-- Material for the task --
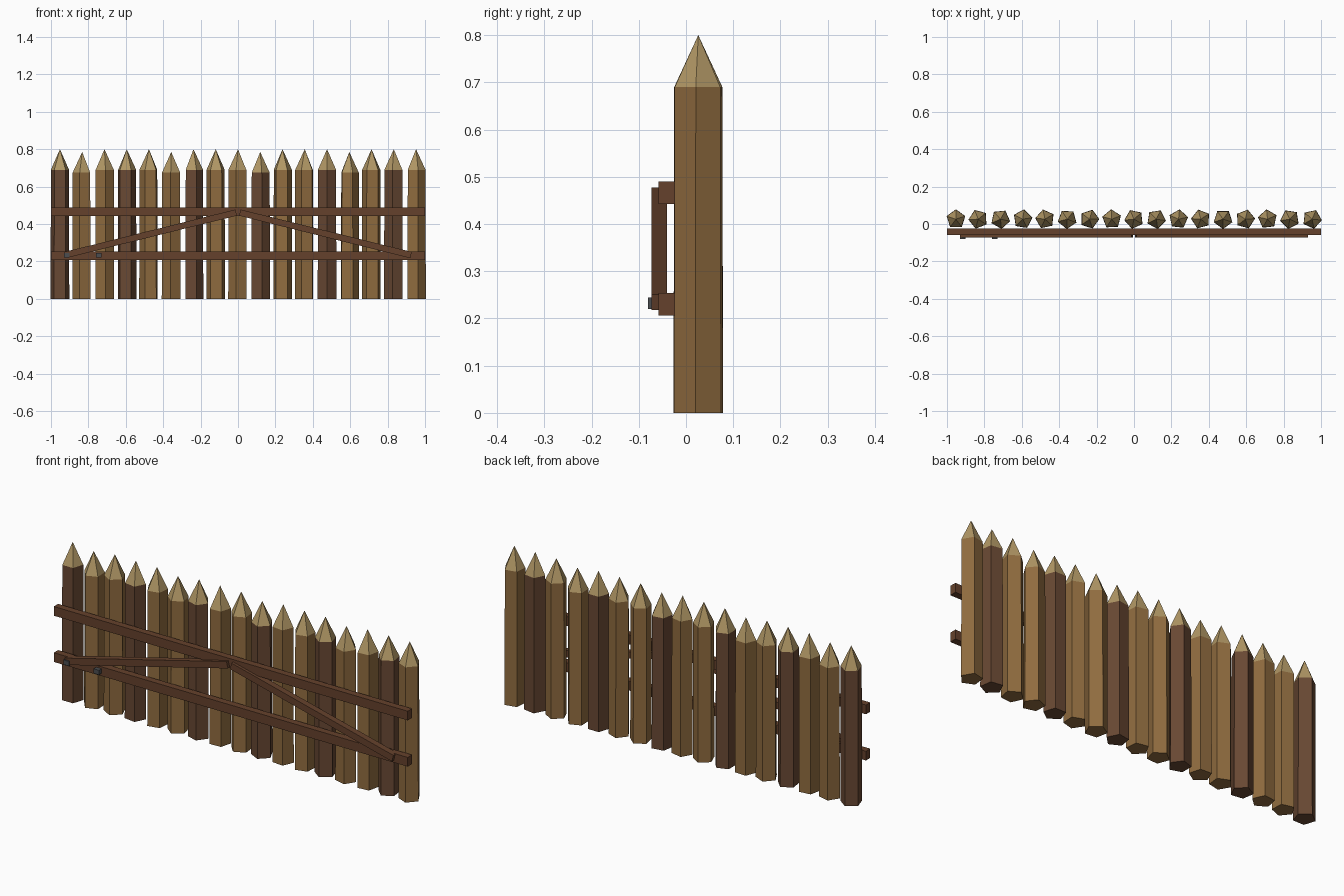
import bpy, bmesh, math
from mathutils import Matrix, Vector

if "Cube" in bpy.data.objects:
    bpy.data.objects.remove(bpy.data.objects["Cube"])


def material(name, rgb):
    m = bpy.data.materials.new(name)
    m.diffuse_color = (*rgb, 1)
    m.use_nodes = True
    m.node_tree.nodes["Principled BSDF"].inputs["Base Color"].default_value = m.diffuse_color
    return m


oak = material("oak_wood", (0.28, 0.15, 0.05))
dark = material("dark_wood", (0.14, 0.065, 0.033))
cut = material("cut_wood", (0.44, 0.31, 0.13))
rail_wood = material("rail_wood", (0.13, 0.053, 0.025))
iron = material("iron", (0.07, 0.075, 0.08))


def finish(bm, name, mats):
    bmesh.ops.recalc_face_normals(bm, faces=bm.faces)
    mesh = bpy.data.meshes.new(name)
    bm.to_mesh(mesh)
    bm.free()
    for m in mats:
        mesh.materials.append(m)
    obj = bpy.data.objects.new(name, mesh)
    bpy.context.collection.objects.link(obj)
    return obj


def box(name, centre, size, mat, tilt=0.0):
    bm = bmesh.new()
    mtx = (Matrix.Translation(Vector(centre)) @ Matrix.Rotation(tilt, 4, 'Y')
           @ Matrix.Diagonal((*size, 1)))
    bmesh.ops.create_cube(bm, size=1, matrix=mtx)
    return finish(bm, name, [mat])


def stake(name, x, y, turn, shoulder, tip, mat):
    # five-sided post with a sharpened, paler point
    bm = bmesh.new()
    rings = []
    for r, z in ((0.0525, 0), (0.051, shoulder)):
        rings.append([bm.verts.new((x + r * math.cos(turn + k * math.tau / 5),
                                    y + r * math.sin(turn + k * math.tau / 5), z))
                      for k in range(5)])
    apex = bm.verts.new((x, y, tip))
    low, high = rings
    bm.faces.new(low)
    for k in range(5):
        n = (k + 1) % 5
        bm.faces.new((low[k], low[n], high[n], high[k]))
        bm.faces.new((high[k], high[n], apex)).material_index = 1
    return finish(bm, name, [mat, cut])


# Row of stakes: every third is dark, every fourth slightly shorter
for i in range(17):
    drop = 0.015 if i % 4 == 1 else 0
    stake(f"stake_{i + 1}", -0.952 + i * 0.119, 0.026, math.radians(18 + 21 * i),
          0.69 - drop, 0.80 - drop, dark if i % 3 == 0 else oak)

# Horizontal rails
box("lower_rail", (0, -0.041, 0.23), (2, 0.035, 0.047), rail_wood)
box("upper_rail", (0, -0.041, 0.466), (2, 0.035, 0.047), rail_wood)


# Diagonal braces rising to the middle
def brace(name, x0, z0, x1, z1):
    tilt = -math.atan2(z1 - z0, x1 - x0)
    box(name, ((x0 + x1) / 2, -0.0565, (z0 + z1) / 2),
        (math.hypot(x1 - x0, z1 - z0), 0.033, 0.034), rail_wood, tilt)


brace("left_brace", -0.925, 0.234, -0.01, 0.461)
brace("right_brace", 0.01, 0.461, 0.925, 0.234)

# Iron bolts
for i, x in enumerate((-0.915, -0.745)):
    box(f"bolt_{i + 1}", (x, -0.067, 0.232), (0.03, 0.026, 0.024), iron)
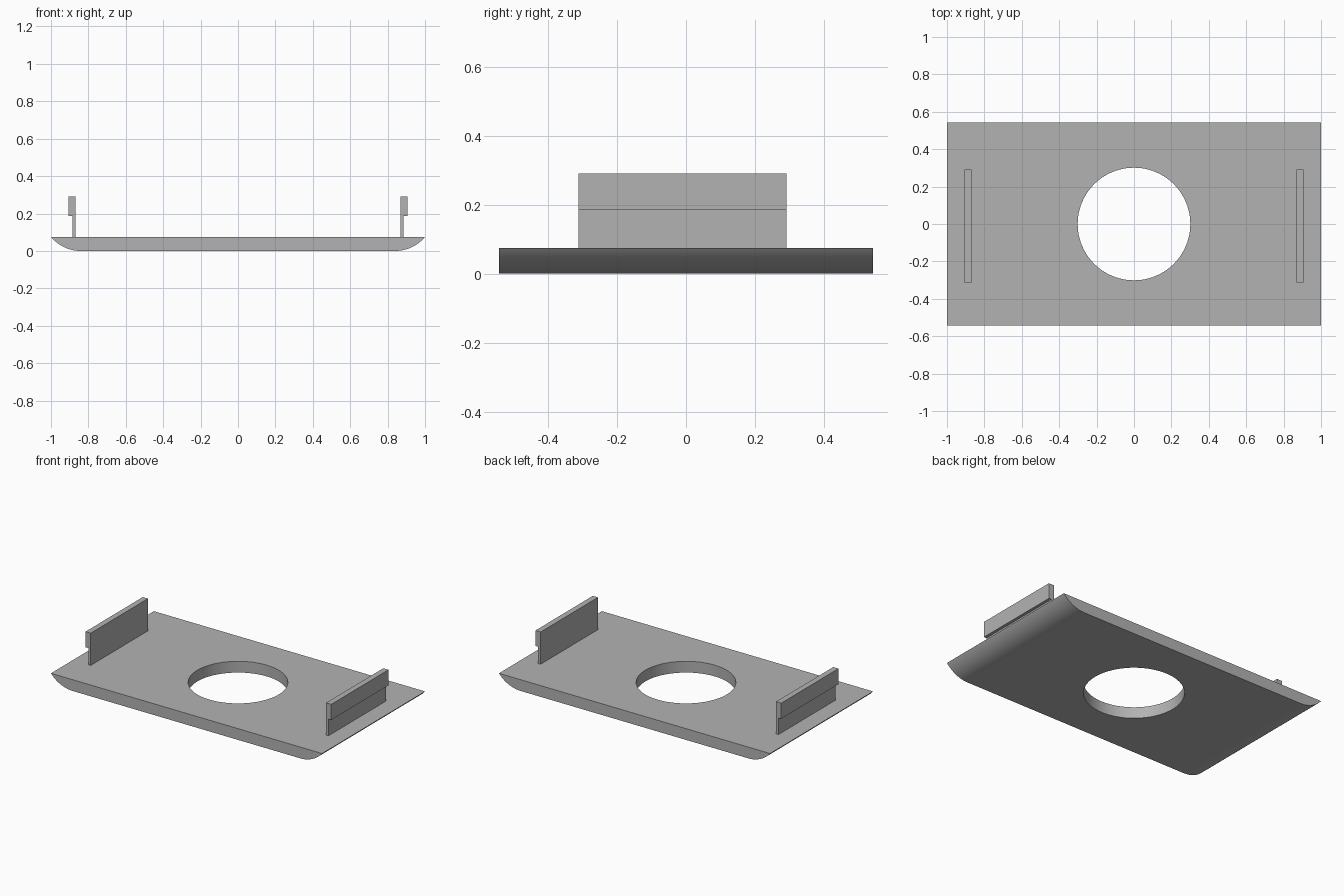
import bpy
import bmesh
from math import asin, sin, cos, radians

cube = bpy.data.objects.get("Cube")
if cube:
    bpy.data.objects.remove(cube, do_unlink=True)

grey = bpy.data.materials.new("plain grey")
grey.use_nodes = True
colour = (0.45, 0.45, 0.45, 1)
grey.diffuse_color = colour
grey.node_tree.nodes["Principled BSDF"].inputs["Base Color"].default_value = colour

HALF_DEPTH = 0.542
THICK = 0.075
CURVE = 0.16    # width of the rounded underside at each end


def extrude_profile(name, points, y0, y1):
    """Extrude a closed x-z outline from y0 to y1."""
    bm = bmesh.new()
    face = bm.faces.new([bm.verts.new((x, y0, z)) for x, z in points])
    new = bmesh.ops.extrude_face_region(bm, geom=[face])["geom"]
    moved = [v for v in new if isinstance(v, bmesh.types.BMVert)]
    bmesh.ops.translate(bm, verts=moved, vec=(0, y1 - y0, 0))
    bmesh.ops.recalc_face_normals(bm, faces=bm.faces)
    mesh = bpy.data.meshes.new(name)
    bm.to_mesh(mesh)
    bm.free()
    mesh.materials.append(grey)
    obj = bpy.data.objects.new(name, mesh)
    bpy.context.collection.objects.link(obj)
    return obj


# Plate: flat top, underside sweeping up to a sharp edge at both ends
radius = (CURVE ** 2 + THICK ** 2) / (2 * THICK)
sweep = asin(CURVE / radius)
steps = 16
arc = [(1 - CURVE + radius * sin(sweep * i / steps),
        radius * (1 - cos(sweep * i / steps))) for i in range(steps + 1)]
outline = arc + [(-x, z) for x, z in reversed(arc)]
plate = extrude_profile("plate", outline, -HALF_DEPTH, HALF_DEPTH)

# Round hole through the middle
bpy.ops.mesh.primitive_cylinder_add(vertices=96, radius=0.301, depth=1)
cutter = bpy.context.object
cutter.name = "hole_cutter"
cutter.data.materials.append(grey)
cut = plate.modifiers.new("hole", 'BOOLEAN')
cut.operation = 'DIFFERENCE'
cut.solver = 'EXACT'
cut.object = cutter
bpy.context.view_layer.objects.active = plate
bpy.ops.object.modifier_apply(modifier=cut.name)
bpy.data.objects.remove(cutter, do_unlink=True)

bpy.ops.object.select_all(action='DESELECT')
plate.select_set(True)
bpy.context.view_layer.objects.active = plate
bpy.ops.object.shade_smooth_by_angle(angle=radians(30))

# Clips: thin upright walls with an outward lip on top
clip = [(0.868, THICK), (0.886, THICK), (0.886, 0.186),
        (0.906, 0.186), (0.906, 0.29), (0.868, 0.29)]
for side, name in ((1, "left_clip"), (-1, "right_clip")):
    extrude_profile(name, [(side * x, z) for x, z in clip], -0.312, 0.291)
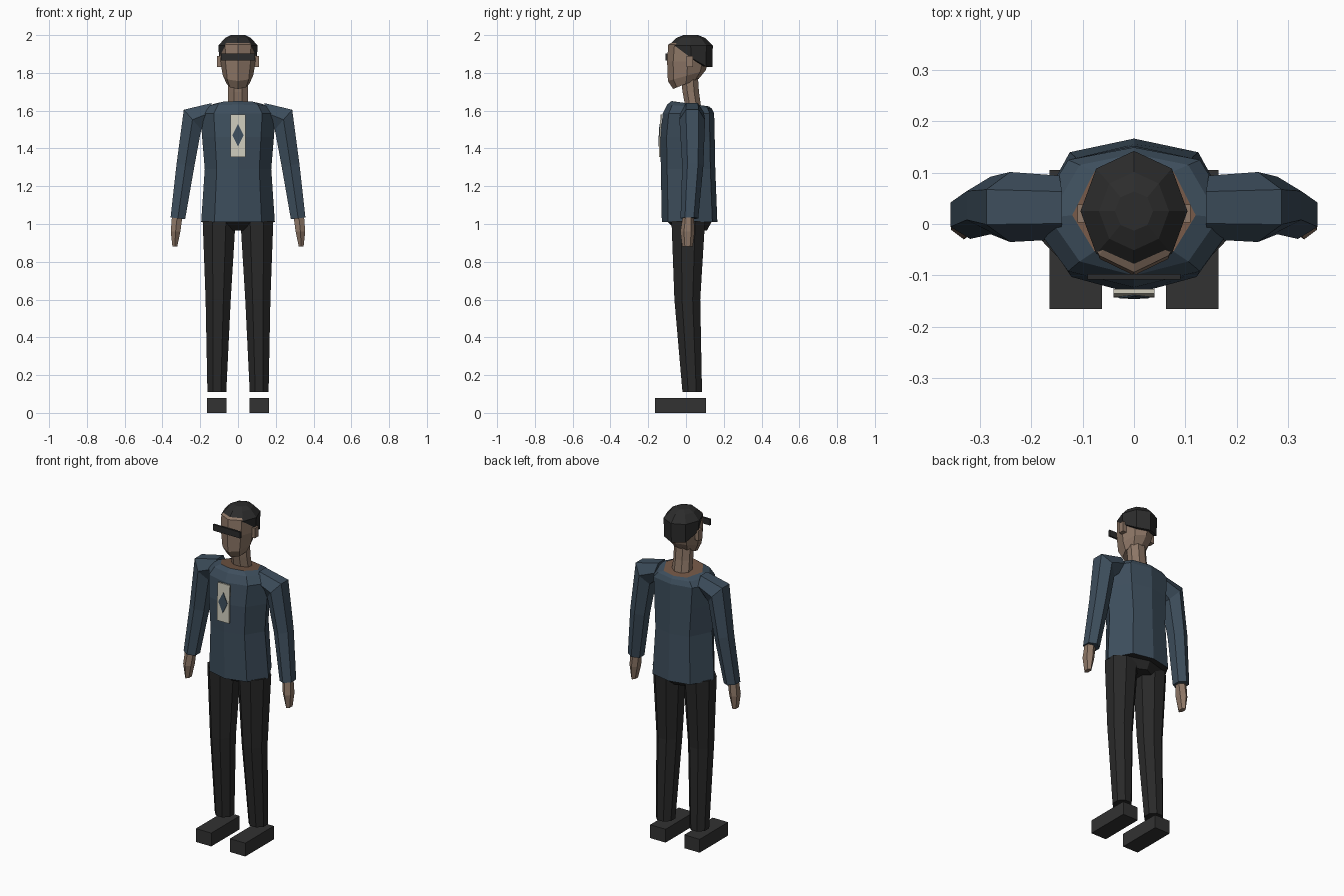
import bpy, bmesh, math

if "Cube" in bpy.data.objects:
    bpy.data.objects.remove(bpy.data.objects["Cube"])


def mat(name, rgb):
    m = bpy.data.materials.new(name)
    m.diffuse_color = (*rgb, 1)
    m.use_nodes = True
    m.node_tree.nodes["Principled BSDF"].inputs["Base Color"].default_value = m.diffuse_color
    return m


NAVY = mat("navy shirt", (0.047, 0.076, 0.108))
BLACK = mat("black trousers", (0.022, 0.022, 0.022))
SHOE = mat("charcoal shoe", (0.032, 0.032, 0.032))
HAIR = mat("dark cap", (0.025, 0.025, 0.025))
SKIN = mat("skin", (0.27, 0.185, 0.135))
NECKLINE = mat("neckline brown", (0.17, 0.095, 0.06))
CREAM = mat("cream", (0.62, 0.60, 0.50))


def loft(name, rings, *mats):
    """Skin a closed tube through rings of points, capped at both ends."""
    bm = bmesh.new()
    loops = [[bm.verts.new(p) for p in r] for r in rings]
    for a, b in zip(loops, loops[1:]):
        n = len(a)
        for i in range(n):
            j = (i + 1) % n
            bm.faces.new((a[i], a[j], b[j], b[i]))
    bm.faces.new(loops[0][::-1])
    bm.faces.new(loops[-1])
    bmesh.ops.recalc_face_normals(bm, faces=bm.faces[:])
    me = bpy.data.meshes.new(name)
    bm.to_mesh(me)
    bm.free()
    for m in mats:
        me.materials.append(m)
    ob = bpy.data.objects.new(name, me)
    bpy.context.collection.objects.link(ob)
    return ob


def ring(z, cx, cy, rx, ry, n=8, tilt=0.0, phase=0.0):
    """Level polygon; tilt raises its back and lowers its front."""
    pts = []
    for i in range(n):
        a = 2 * math.pi * i / n + phase
        pts.append((cx + rx * math.cos(a), cy + ry * math.sin(a),
                    z + tilt * math.sin(a)))
    return pts


def slanted(outer, inner, cy, ry, s, n=6):
    """Hexagon spanning two x-z points, for limbs that bend sideways."""
    pts = []
    for i in range(n):
        a = 2 * math.pi * (i + 0.5) / n
        t = 0.5 + math.cos(a) / (2 * math.cos(math.pi / n))
        x = inner[0] + (outer[0] - inner[0]) * t
        z = inner[1] + (outer[1] - inner[1]) * t
        pts.append((s * x, cy + ry * math.sin(a), z))
    return pts


def box(name, x0, x1, y0, y1, z0, z1, m):
    return loft(name, [[(x0, y0, z), (x1, y0, z), (x1, y1, z), (x0, y1, z)]
                       for z in (z0, z1)], m)


# Shirt body, with a skin-toned neck opening and dark underside
SECTION = [(0, -1), (.64, -.77), (1, -.05), (.64, .82),
           (0, 1), (-.64, .82), (-1, -.05), (-.64, -.77)]
body = [(1.01, .019, .195, .147, 0), (1.29, .011, .176, .144, 0),
        (1.46, .008, .19, .144, 0), (1.585, .013, .2, .136, 0),
        (1.622, .018, .165, .118, -.01), (1.637, .022, .12, .098, -.014)]
torso = loft("shirt_body",
             [[(rx * u, cy + ry * v, z + t * v) for u, v in SECTION]
              for z, cy, rx, ry, t in body], NAVY, NECKLINE, BLACK)
for p in torso.data.polygons:
    if len(p.vertices) == 8:
        p.material_index = 1 if p.normal.z > 0 else 2

# Pelvis below the hem
loft("pelvis", [ring(.965, 0, .03, .07, .08), ring(1.015, 0, .018, .17, .12)], BLACK)

for s, side in ((1, "left"), (-1, "right")):
    # Trouser leg and block shoe
    loft(side + "_leg",
         [ring(z, s * x, y, rx, ry, 8, 0, math.pi / 8) for z, x, y, rx, ry in
          [(1.015, .1, .012, .094, .096), (.6, .105, .007, .072, .074),
           (.11, .112, .033, .054, .056)]], BLACK)
    xs = sorted((s * .062, s * .164))
    box(side + "_shoe", xs[0], xs[1], -.165, .105, 0, .08, SHOE)
    # Sleeve from the raised shoulder to the cuff
    loft(side + "_sleeve",
         [slanted(o, i, cy, ry, s) for o, i, cy, ry in
          [((.14, 1.64), (.15, 1.54), .032, .062),
           ((.287, 1.605), (.195, 1.5), .033, .068),
           ((.325, 1.32), (.232, 1.3), .036, .056),
           ((.357, 1.035), (.28, 1.025), .018, .047)]], NAVY)
    # Hand
    loft(side + "_hand",
         [slanted(o, i, cy, ry, s) for o, i, cy, ry in
          [((.35, 1.035), (.295, 1.035), .012, .03),
           ((.356, .96), (.305, .96), .008, .038),
           ((.347, .88), (.322, .88), .008, .028)]], SKIN)
    # Ear
    xs = sorted((s * .085, s * .11))
    box(side + "_ear", xs[0], xs[1], .003, .038, 1.83, 1.89, SKIN)

# Neck
loft("neck", [ring(1.61, 0, .04, .06, .045, 8, 0, math.pi / 8),
              ring(1.70, 0, .025, .057, .047, 8, 0, math.pi / 8),
              ring(1.81, 0, .015, .058, .05, 8, 0, math.pi / 8)], SKIN)

# Head, with the jaw rising towards the back
loft("head", [ring(1.742, 0, .0, .06, .068, 8, .027),
              ring(1.785, 0, .004, .08, .1, 8, .028),
              ring(1.86, 0, .01, .094, .11),
              ring(1.95, 0, .018, .096, .112),
              ring(1.97, 0, .022, .07, .08)], SKIN)

# Close-fitting cap: open dome whose rim drops low at the back
# rim heights run counter-clockwise from the +x side
RIM = [1.88, 1.835, 1.83, 1.835, 1.88, 1.94, 1.942, 1.94]
rim = [(x, y, z) for (x, y, _), z in zip(ring(0, 0, .026, .1, .113), RIM)]
mid = [(x, y, max(z, 1.945)) for (x, y, _), z in
       zip(ring(0, 0, .025, .104, .117), RIM)]
lip = [(x, y, z) for (x, y, _), z in zip(ring(0, 0, .022, .09, .1), RIM)]
inside = ring(1.955, 0, .022, .07, .08)
loft("cap", [inside, lip, rim, mid, ring(1.985, 0, .025, .068, .076),
             ring(2.0, 0, .025, .037, .038)], HAIR)

# Dark eye visor
box("visor", -.09, .09, -.108, -.097, 1.866, 1.903, HAIR)


# Chest panel and diamond: thin plates leaning with the shirt front
def plate(name, outline, lift, m):
    front = [(x, -.139 + .06 * max(0, z - 1.44) - lift, z) for x, z in outline]
    loft(name, [front, [(x, y + .008, z) for x, y, z in front]], m)


plate("chest_panel", [(-.04, 1.355), (.04, 1.355), (.04, 1.46), (.04, 1.58),
                      (-.04, 1.58), (-.04, 1.46)], .004, CREAM)
plate("chest_diamond", [(0, 1.41), (.03, 1.47), (0, 1.53), (-.03, 1.47)], .007, NAVY)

-- Your task --
Pick out each line in the material containing "faces".

-- Problem solution --
    bmesh.ops.recalc_face_normals(bm, faces=bm.faces)
    bm.faces.new(low)
        bm.faces.new((low[k], low[n], high[n], high[k]))
        bm.faces.new((high[k], high[n], apex)).material_index = 1
    face = bm.faces.new([bm.verts.new((x, y0, z)) for x, z in points])
    bmesh.ops.recalc_face_normals(bm, faces=bm.faces)
            bm.faces.new((a[i], a[j], b[j], b[i]))
    bm.faces.new(loops[0][::-1])
    bm.faces.new(loops[-1])
    bmesh.ops.recalc_face_normals(bm, faces=bm.faces[:])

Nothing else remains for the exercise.